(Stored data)
◇ ◇ ◇ ◇ ◇

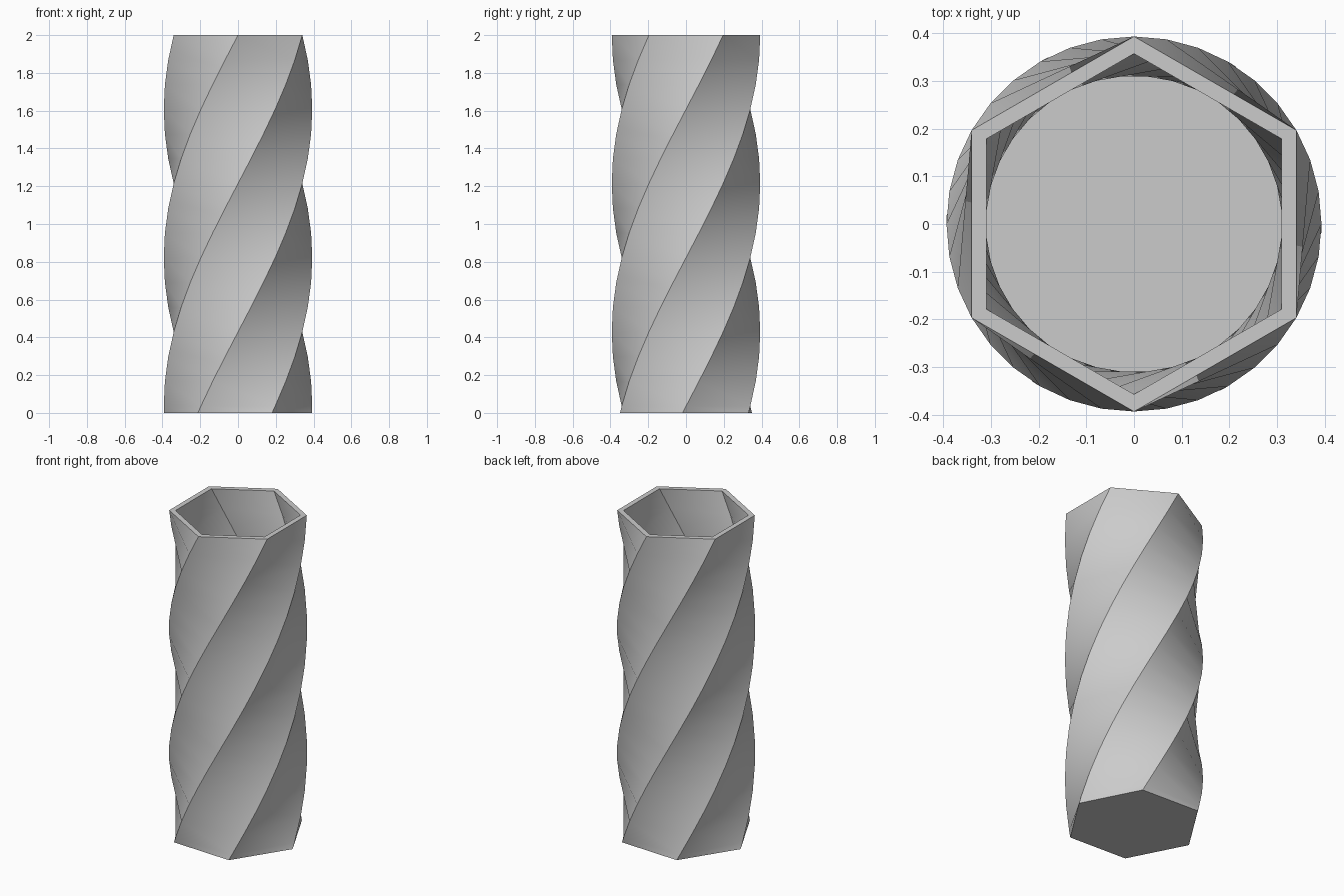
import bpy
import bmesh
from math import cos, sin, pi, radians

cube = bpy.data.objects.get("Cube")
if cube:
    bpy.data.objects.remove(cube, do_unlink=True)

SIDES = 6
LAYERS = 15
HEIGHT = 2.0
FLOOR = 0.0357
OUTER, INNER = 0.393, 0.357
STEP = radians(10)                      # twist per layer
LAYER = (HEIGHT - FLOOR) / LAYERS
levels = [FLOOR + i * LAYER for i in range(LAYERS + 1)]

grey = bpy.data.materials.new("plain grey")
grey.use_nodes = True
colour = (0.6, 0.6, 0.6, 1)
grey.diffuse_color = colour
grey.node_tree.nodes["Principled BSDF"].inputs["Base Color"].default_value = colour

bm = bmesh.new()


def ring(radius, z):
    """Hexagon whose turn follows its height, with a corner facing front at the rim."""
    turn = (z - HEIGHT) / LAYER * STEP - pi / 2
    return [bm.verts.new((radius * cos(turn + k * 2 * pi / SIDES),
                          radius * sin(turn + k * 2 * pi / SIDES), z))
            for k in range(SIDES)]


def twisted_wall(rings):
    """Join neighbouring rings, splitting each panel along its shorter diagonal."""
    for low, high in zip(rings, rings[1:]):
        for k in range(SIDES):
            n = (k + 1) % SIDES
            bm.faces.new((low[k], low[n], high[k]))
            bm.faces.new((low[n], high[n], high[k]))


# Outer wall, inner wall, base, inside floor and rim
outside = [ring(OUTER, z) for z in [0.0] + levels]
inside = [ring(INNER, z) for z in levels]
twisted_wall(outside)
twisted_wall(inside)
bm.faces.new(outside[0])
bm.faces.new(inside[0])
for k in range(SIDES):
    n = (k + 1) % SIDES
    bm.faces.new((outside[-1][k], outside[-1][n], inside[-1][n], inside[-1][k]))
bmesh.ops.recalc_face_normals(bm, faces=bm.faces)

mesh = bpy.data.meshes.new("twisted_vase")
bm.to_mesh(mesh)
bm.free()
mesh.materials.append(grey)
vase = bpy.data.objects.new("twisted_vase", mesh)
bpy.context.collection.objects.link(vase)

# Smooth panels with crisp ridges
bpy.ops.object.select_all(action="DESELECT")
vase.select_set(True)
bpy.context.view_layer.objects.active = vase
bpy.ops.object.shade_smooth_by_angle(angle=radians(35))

◇ ◇ ◇ ◇ ◇

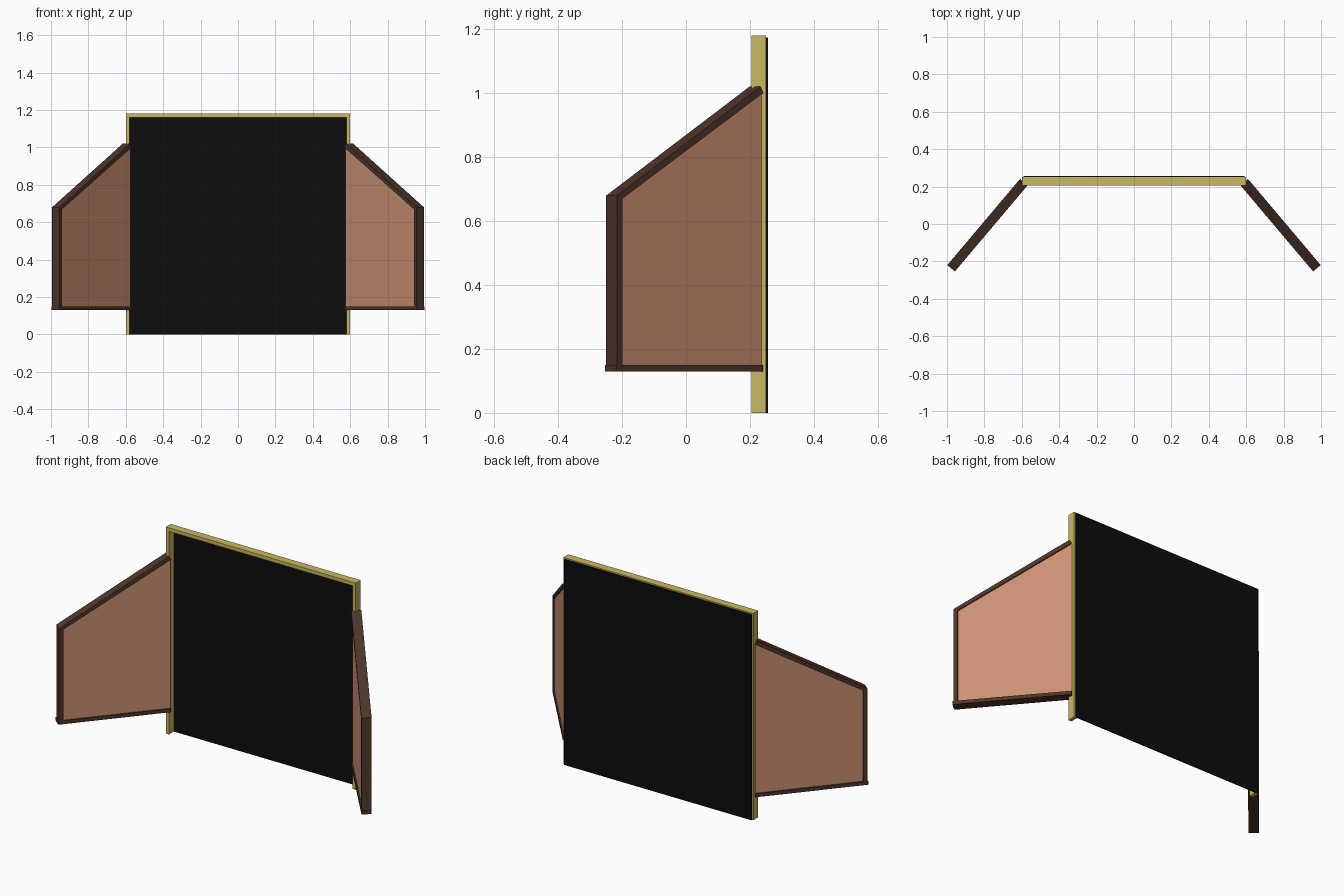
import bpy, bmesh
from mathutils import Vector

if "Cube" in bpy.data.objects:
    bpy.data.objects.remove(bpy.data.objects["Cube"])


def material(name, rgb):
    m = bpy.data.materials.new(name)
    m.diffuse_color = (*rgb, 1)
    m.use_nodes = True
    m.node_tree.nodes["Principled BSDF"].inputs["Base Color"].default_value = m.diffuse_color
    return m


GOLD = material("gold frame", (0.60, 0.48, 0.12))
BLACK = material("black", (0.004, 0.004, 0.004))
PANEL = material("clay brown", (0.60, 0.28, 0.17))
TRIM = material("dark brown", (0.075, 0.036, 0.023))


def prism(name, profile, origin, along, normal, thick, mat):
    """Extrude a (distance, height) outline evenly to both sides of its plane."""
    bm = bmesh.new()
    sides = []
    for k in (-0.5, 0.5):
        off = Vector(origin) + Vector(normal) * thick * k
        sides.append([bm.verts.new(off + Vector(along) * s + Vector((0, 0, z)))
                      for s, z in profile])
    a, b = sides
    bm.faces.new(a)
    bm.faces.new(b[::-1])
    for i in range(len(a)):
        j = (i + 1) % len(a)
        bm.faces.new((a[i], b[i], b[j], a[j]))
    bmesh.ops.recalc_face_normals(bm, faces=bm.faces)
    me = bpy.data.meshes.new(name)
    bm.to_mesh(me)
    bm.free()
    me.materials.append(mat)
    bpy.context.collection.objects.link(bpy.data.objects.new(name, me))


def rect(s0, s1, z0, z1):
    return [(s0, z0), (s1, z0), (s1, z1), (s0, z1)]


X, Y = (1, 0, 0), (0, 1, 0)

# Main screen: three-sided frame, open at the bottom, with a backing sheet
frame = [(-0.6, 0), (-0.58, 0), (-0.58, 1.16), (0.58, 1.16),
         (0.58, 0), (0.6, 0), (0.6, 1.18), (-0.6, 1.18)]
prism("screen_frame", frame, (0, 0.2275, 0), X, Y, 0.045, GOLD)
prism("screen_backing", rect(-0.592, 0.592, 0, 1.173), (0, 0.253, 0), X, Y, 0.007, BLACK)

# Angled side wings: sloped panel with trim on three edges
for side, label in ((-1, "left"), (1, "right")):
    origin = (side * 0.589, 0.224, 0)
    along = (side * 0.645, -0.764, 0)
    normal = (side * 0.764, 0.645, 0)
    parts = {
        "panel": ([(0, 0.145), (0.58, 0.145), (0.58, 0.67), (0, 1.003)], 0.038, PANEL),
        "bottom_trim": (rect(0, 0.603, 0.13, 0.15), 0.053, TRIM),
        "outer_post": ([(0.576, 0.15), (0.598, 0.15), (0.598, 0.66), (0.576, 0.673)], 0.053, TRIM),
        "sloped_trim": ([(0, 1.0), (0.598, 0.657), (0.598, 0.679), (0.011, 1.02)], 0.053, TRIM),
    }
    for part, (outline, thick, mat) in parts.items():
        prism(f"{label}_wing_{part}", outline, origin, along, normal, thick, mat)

◇ ◇ ◇ ◇ ◇

▶ Exercise details
Pull out each line of the entries that contains "BSDF".

▶ Result
grey.node_tree.nodes["Principled BSDF"].inputs["Base Color"].default_value = colour
    m.node_tree.nodes["Principled BSDF"].inputs["Base Color"].default_value = m.diffuse_color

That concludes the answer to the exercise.